A glue similar to the one made by sandcastle worms may one day paste together bones in the human body
Scientists often look to the natural world for inspiration and ideas. Now, we may be able to thank an unusual worm for a new kind of superglue.
At the University of Utah in Salt Lake City, scientists have created a powerful adhesive that works underwater and hardens quickly, which means it may be useful inside the human body. Most glues don’t work well inside the body, where everything is wet. When surgeons operate on a person to repair broken bones, for example, they may be able to use the new glue to hold the bones together.
The Utah scientists were inspired to make the new glue by a little sea animal called the sandcastle worm. It lives on the coast in an area between the water levels for high and low tides. During high tide, their homes are underwater; when the tide goes out, their homes are left high and dry.

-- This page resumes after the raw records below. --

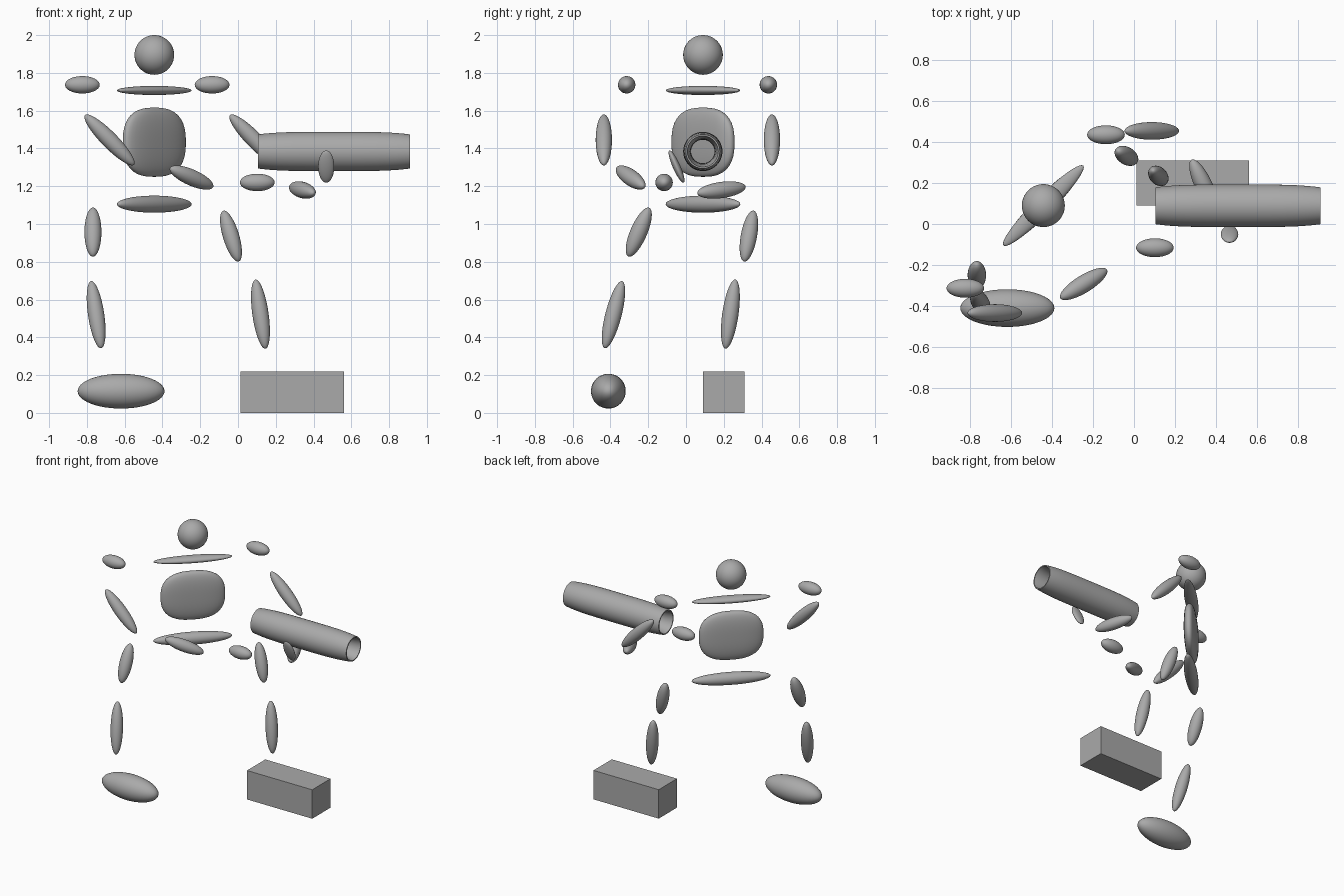
import bpy, bmesh, math
from mathutils import Vector, Matrix

cube = bpy.data.objects.get("Cube")
if cube:
    bpy.data.objects.remove(cube, do_unlink=True)

grey = bpy.data.materials.new("mid_grey")
grey.use_nodes = True
colour = (0.4, 0.4, 0.4, 1)
grey.diffuse_color = colour
grey.node_tree.nodes["Principled BSDF"].inputs["Base Color"].default_value = colour


def finish(name, bm, matrix, smooth=True):
    """Turn a bmesh into a placed, coloured object."""
    bmesh.ops.transform(bm, matrix=matrix, verts=bm.verts)
    bmesh.ops.recalc_face_normals(bm, faces=bm.faces)
    for f in bm.faces:
        f.smooth = smooth
    mesh = bpy.data.meshes.new(name)
    bm.to_mesh(mesh)
    bm.free()
    mesh.materials.append(grey)
    obj = bpy.data.objects.new(name, mesh)
    bpy.context.collection.objects.link(obj)
    return obj


def ellipsoid(name, centre, radii, rotation=Matrix(), power=2):
    """Ellipsoid; a power above 2 makes it squarer."""
    bm = bmesh.new()
    bmesh.ops.create_uvsphere(bm, u_segments=40, v_segments=24, radius=1)
    for v in bm.verts:
        v.co /= sum(abs(c) ** power for c in v.co) ** (1 / power)
    finish(name, bm, Matrix.Translation(centre) @ rotation @ Matrix.Diagonal((*radii, 1)))


def limb(name, centre, extents, thick=0.043):
    """Spindle filling the half extents; their signs give its direction."""
    d = Vector([math.copysign(math.sqrt(max(e * e - thick * thick, 0)), e) for e in extents])
    length = math.sqrt(d.length_squared + thick * thick)
    turn = d.to_track_quat('Z', 'Y').to_matrix().to_4x4()
    ellipsoid(name, centre, (thick, thick, length), turn)


# Head and trunk, the trunk turned halfway to the side
diagonal = Matrix.Rotation(math.radians(45), 4, 'Z')
ellipsoid("head", (-0.443, 0.09, 1.895), (0.105, 0.105, 0.105))
ellipsoid("collar", (-0.443, 0.09, 1.707), (0.276, 0.045, 0.024), diagonal)
ellipsoid("torso", (-0.443, 0.09, 1.433), (0.226, 0.045, 0.183), diagonal, 2.6)
ellipsoid("hips", (-0.443, 0.09, 1.105), (0.276, 0.045, 0.045), diagonal)

# Arms
for side, x, y in (("right", -0.824, -0.314), ("left", -0.137, 0.436)):
    ellipsoid(side + "_shoulder", (x, y, 1.737), (0.092, 0.046, 0.046))
limb("right_upper_arm", (-0.68, -0.435, 1.445), (0.133, 0, -0.135))
limb("left_upper_arm", (0.087, 0.455, 1.445), (0.133, 0, -0.135))
limb("right_forearm", (-0.246, -0.293, 1.246), (0.116, 0.079, -0.064))
limb("left_forearm", (0.341, 0.188, 1.18), (0.071, -0.128, -0.046))
ellipsoid("right_hand", (0.102, -0.116, 1.22), (0.092, 0.046, 0.046))
ellipsoid("left_hand", (0.467, -0.05, 1.304), (0.0425, 0.02, 0.093),
          Matrix.Rotation(math.radians(24), 4, 'X'))

# Legs
limb("right_thigh", (-0.768, -0.25, 0.957), (0.045, 0.069, 0.13), 0.045)
limb("left_thigh", (-0.037, 0.333, 0.936), (-0.058, 0.049, 0.135))
limb("right_shin", (-0.751, -0.384, 0.52), (-0.05, 0.062, 0.178))
limb("left_shin", (0.119, 0.235, 0.523), (-0.05, 0.05, 0.183))
ellipsoid("right_foot", (-0.619, -0.411, 0.115), (0.23, 0.092, 0.092))

# Block under the left leg
bm = bmesh.new()
bmesh.ops.create_cube(bm, size=1)
finish("left_foot_block", bm,
       Matrix.Translation((0.287, 0.2, 0.11)) @ Matrix.Diagonal((0.549, 0.22, 0.22, 1)), False)

# Open barrel: a closed wall profile, bulging outward and inward, spun round x
half, steps, around = 0.403, 16, 48
profile = []
for base, bulge, way in ((0.09, 0.014, 1), (0.082, -0.02, -1)):
    for i in range(steps + 1):
        u = way * math.sin(math.pi * (i / steps - 0.5))
        profile.append((u * half, base + bulge * (1 - u ** 4)))
bm = bmesh.new()
rings = []
for k in range(around):
    a = 2 * math.pi * k / around
    rings.append([bm.verts.new((x, r * math.cos(a), r * math.sin(a))) for x, r in profile])
n = len(profile)
for k in range(around):
    p, q = rings[k], rings[(k + 1) % around]
    for i in range(n):
        j = (i + 1) % n
        bm.faces.new((p[i], p[j], q[j], q[i]))
barrel = finish("barrel", bm, Matrix.Translation((0.508, 0.089, 1.384)))
bpy.ops.object.select_all(action='DESELECT')
barrel.select_set(True)
bpy.context.view_layer.objects.active = barrel
bpy.ops.object.shade_smooth_by_angle(angle=math.radians(40))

This sea creature gets its name from its house. A sandcastle worm builds its own house by collecting grains of sand, broken shells and other debris and stacking these bits all around. The worm also produces a glue that is used to stick all these pieces together, forming a solid tube. The worm’s glue hardens underwater in less than 30 seconds, and within a few hours the glue gets tough like leather.
Russell Stewart, one of the scientists who worked on the new glue, says that in the same way the sandcastle worm glues together grains of sand, surgeons may be able to glue together broken bones. The worm “literally glues skeletons together underwater, so we thought it would be a good model for wet surgery,” he says.

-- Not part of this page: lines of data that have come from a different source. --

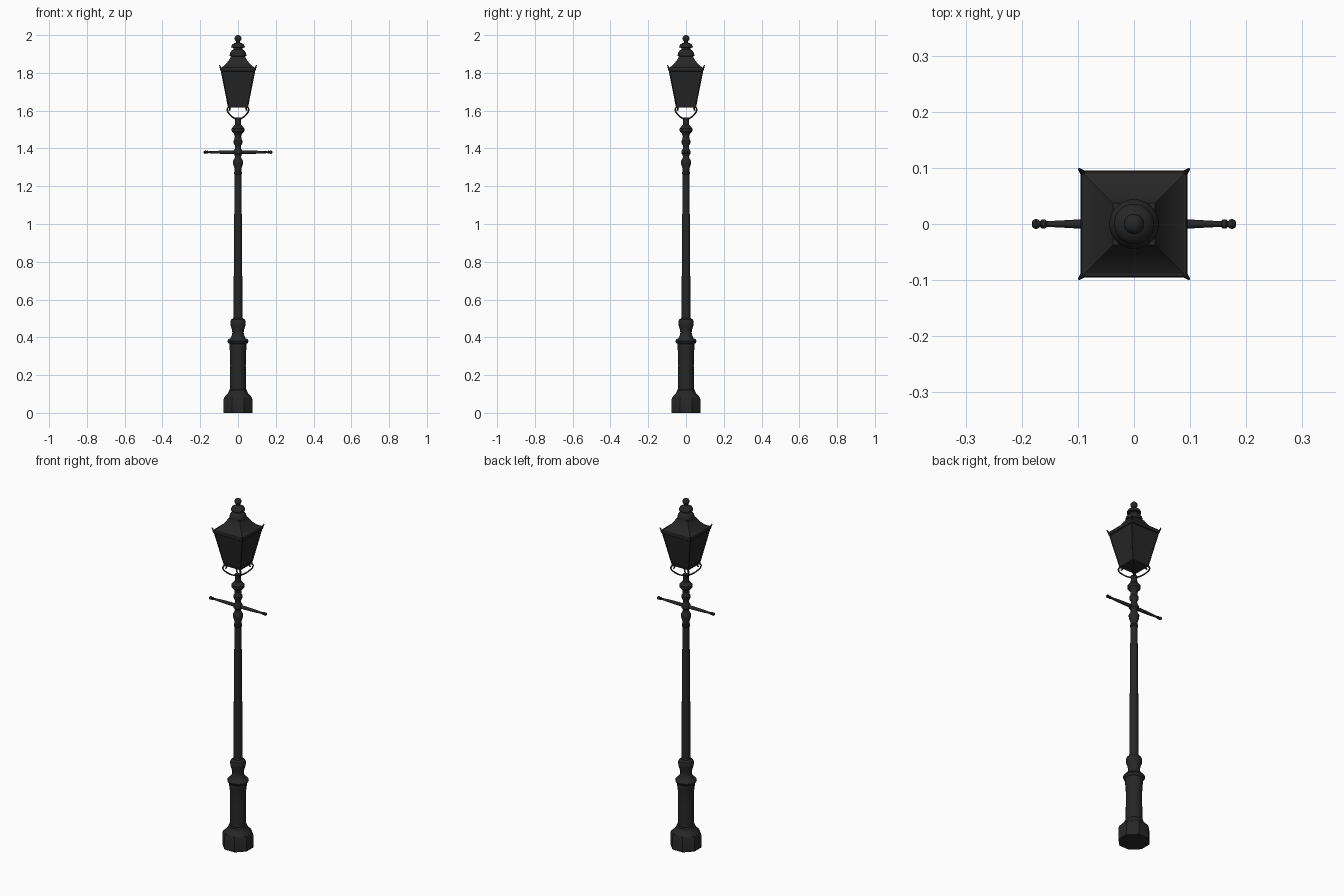
import bpy, bmesh, math
from mathutils import Vector

cube = bpy.data.objects.get("Cube")
if cube:
    bpy.data.objects.remove(cube, do_unlink=True)

iron = bpy.data.materials.new("black_iron")
iron.use_nodes = True
iron.diffuse_color = (0.02, 0.02, 0.02, 1)
iron.node_tree.nodes["Principled BSDF"].inputs["Base Color"].default_value = (0.02, 0.02, 0.02, 1)


def finish(obj, angle=35):
    """Give the part its material and smooth its shallow edges."""
    obj.data.materials.append(iron)
    bpy.ops.object.select_all(action='DESELECT')
    obj.select_set(True)
    bpy.context.view_layer.objects.active = obj
    bpy.ops.object.shade_smooth_by_angle(angle=math.radians(angle))
    return obj


def turned(name, profile, sides=20):
    """Stack regular rings of (flat-side radius, z) into a closed solid."""
    bm = bmesh.new()
    rings = []
    for r, z in profile:
        r /= math.cos(math.pi / sides)
        angles = [(i + 0.5) * math.tau / sides for i in range(sides)]
        rings.append([bm.verts.new((r * math.cos(a), r * math.sin(a), z)) for a in angles])
    for low, high in zip(rings, rings[1:]):
        for i in range(sides):
            j = (i + 1) % sides
            bm.faces.new((low[i], low[j], high[j], high[i]))
    bm.faces.new(rings[0][::-1])
    bm.faces.new(rings[-1])
    bmesh.ops.recalc_face_normals(bm, faces=bm.faces)
    mesh = bpy.data.meshes.new(name)
    bm.to_mesh(mesh)
    bm.free()
    obj = bpy.data.objects.new(name, mesh)
    bpy.context.collection.objects.link(obj)
    return finish(obj)


def rod(name, start, end, r1, r2):
    """Tapered round bar between two points."""
    start, end = Vector(start), Vector(end)
    axis = end - start
    obj = turned(name, [(r1, 0), (r2, axis.length)], 8)
    obj.location = start
    obj.rotation_euler = axis.to_track_quat('Z', 'Y').to_euler()
    return obj


def scroll(name, points, angle, radius):
    """Smooth tube through (radius, z) points in an upright plane."""
    curve = bpy.data.curves.new(name, 'CURVE')
    curve.dimensions = '3D'
    curve.bevel_depth = radius
    curve.bevel_resolution = 2
    curve.resolution_u = 4
    curve.use_fill_caps = True
    spline = curve.splines.new('BEZIER')
    spline.bezier_points.add(len(points) - 1)
    for p, (r, z) in zip(spline.bezier_points, points):
        p.co = (r * math.cos(angle), r * math.sin(angle), z)
        p.handle_left_type = p.handle_right_type = 'AUTO'
    obj = bpy.data.objects.new(name, curve)
    bpy.context.collection.objects.link(obj)
    bpy.ops.object.select_all(action='DESELECT')
    obj.select_set(True)
    bpy.context.view_layer.objects.active = obj
    bpy.ops.object.convert(target='MESH')
    finish(bpy.context.object, 60)


# Pedestal and post
turned("plinth", [(.077, 0), (.077, .07), (.072, .082)], 8)
turned("pedestal", [(.073, .08), (.066, .092), (.055, .102), (.049, .112), (.048, .12),
                    (.043, .125), (.041, .25), (.042, .32), (.046, .35), (.046, .366),
                    (.052, .37), (.056, .38), (.052, .388), (.041, .395), (.033, .41),
                    (.030, .425), (.033, .445), (.040, .465), (.041, .483), (.037, .494),
                    (.024, .502)])
turned("post", [(.024, .495), (.022, .8), (.018, 1.27)], 16)
turned("post_capital", [(.018, 1.262), (.021, 1.266), (.021, 1.274), (.018, 1.278),
                        (.019, 1.295), (.026, 1.318), (.027, 1.333), (.020, 1.345),
                        (.016, 1.355), (.018, 1.365), (.024, 1.373), (.024, 1.388),
                        (.017, 1.398), (.016, 1.415), (.023, 1.428), (.024, 1.440),
                        (.018, 1.450), (.017, 1.466), (.022, 1.478), (.033, 1.490),
                        (.034, 1.505), (.026, 1.515), (.017, 1.523), (.016, 1.55),
                        (.018, 1.555), (.017, 1.563)])

# Ladder bar with turned ends
for side, label in ((1, "left"), (-1, "right")):
    bar = turned("ladder_bar_" + label,
                 [(.010, 0), (.009, .06), (.008, .10), (.005, .155), (.008, .158), (.008, .164),
                  (.005, .167), (.008, .171), (.009, .175), (.007, .18), (.003, .182)], 12)
    bar.rotation_euler = (0, side * math.pi / 2, 0)
    bar.location.z = 1.38

# Lantern body: recessed panes between rails
turned("lantern_panes", [(.051, 1.624), (.089, 1.818)], 4)
turned("lantern_bottom_rail", [(.051, 1.618), (.054, 1.62), (.055, 1.63), (.051, 1.632)], 4)
turned("lantern_eaves", [(.088, 1.808), (.092, 1.811), (.095, 1.822), (.093, 1.828)], 4)

# Concave roof
turned("lantern_roof", [(.093, 1.826), (.083, 1.831), (.066, 1.845), (.051, 1.863),
                        (.041, 1.879), (.037, 1.888)], 4)

# Corner posts, upturned roof horns and supporting scrolls
for i in range(4):
    a = math.pi / 4 + i * math.pi / 2
    sx, sy = (math.copysign(1, f(a)) for f in (math.cos, math.sin))
    rod(f"corner_post_{i}", (.051 * sx, .051 * sy, 1.622), (.089 * sx, .089 * sy, 1.815), .003, .003)
    rod(f"roof_horn_{i}", (.088 * sx, .088 * sy, 1.816), (.098 * sx, .098 * sy, 1.841), .006, .002)
    scroll(f"support_scroll_{i}", [(.014, 1.556), (.035, 1.563), (.062, 1.58), (.079, 1.60),
                                   (.076, 1.615), (.065, 1.617), (.060, 1.607), (.067, 1.602)], a, .004)

# Chimney tiers and finial
turned("chimney", [(.036, 1.875), (.036, 1.887), (.044, 1.889), (.044, 1.897), (.041, 1.908),
                   (.034, 1.918), (.025, 1.924), (.023, 1.932), (.036, 1.934), (.036, 1.940),
                   (.031, 1.950), (.020, 1.957), (.010, 1.961), (.009, 1.967)], 24)
ball = [(max(.001, .018 * math.sin(t * math.pi / 10)), 1.982 - .018 * math.cos(t * math.pi / 10))
        for t in range(11)]
turned("finial", ball, 20)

Stewart, who is a bioengineer at the University of Utah in Salt Lake City, and his colleagues set out to understand the worm’s adhesive, so they could then make their own. First, they studied the sandcastle worm’s glue in the laboratory. They found many proteins, which are tiny molecules that are the construction material of most living things. The researchers learned which proteins give the glue its super-sticking power by studying the proteins’ structures. Half the proteins had strong positive or negative electric charges. Positive and negative charges are attracted to each other and stick together, and this helped make the glue extra sticky.
Once they identified and understood the proteins, the scientists made their own version of the glue in the laboratory. They tested their creation and found that it worked underwater—and was about twice as strong as the worm glue. Further tests showed that the glue isn’t poisonous to human cells.
At the end of the experiment, the scientists had invented a new superstrong glue that worked underwater and was not toxic, which means it didn’t cause harm. These three qualities—strong, working underwater, nontoxic—could make the glue an important part of surgeries in the future. Plus, researchers are now looking at ways to make the glue able to dissolve, which means that over time, as the bones healed, the glue would disappear.
Stewart and his team may have found a new way to help bones heal—all because of a funny little worm on the beach.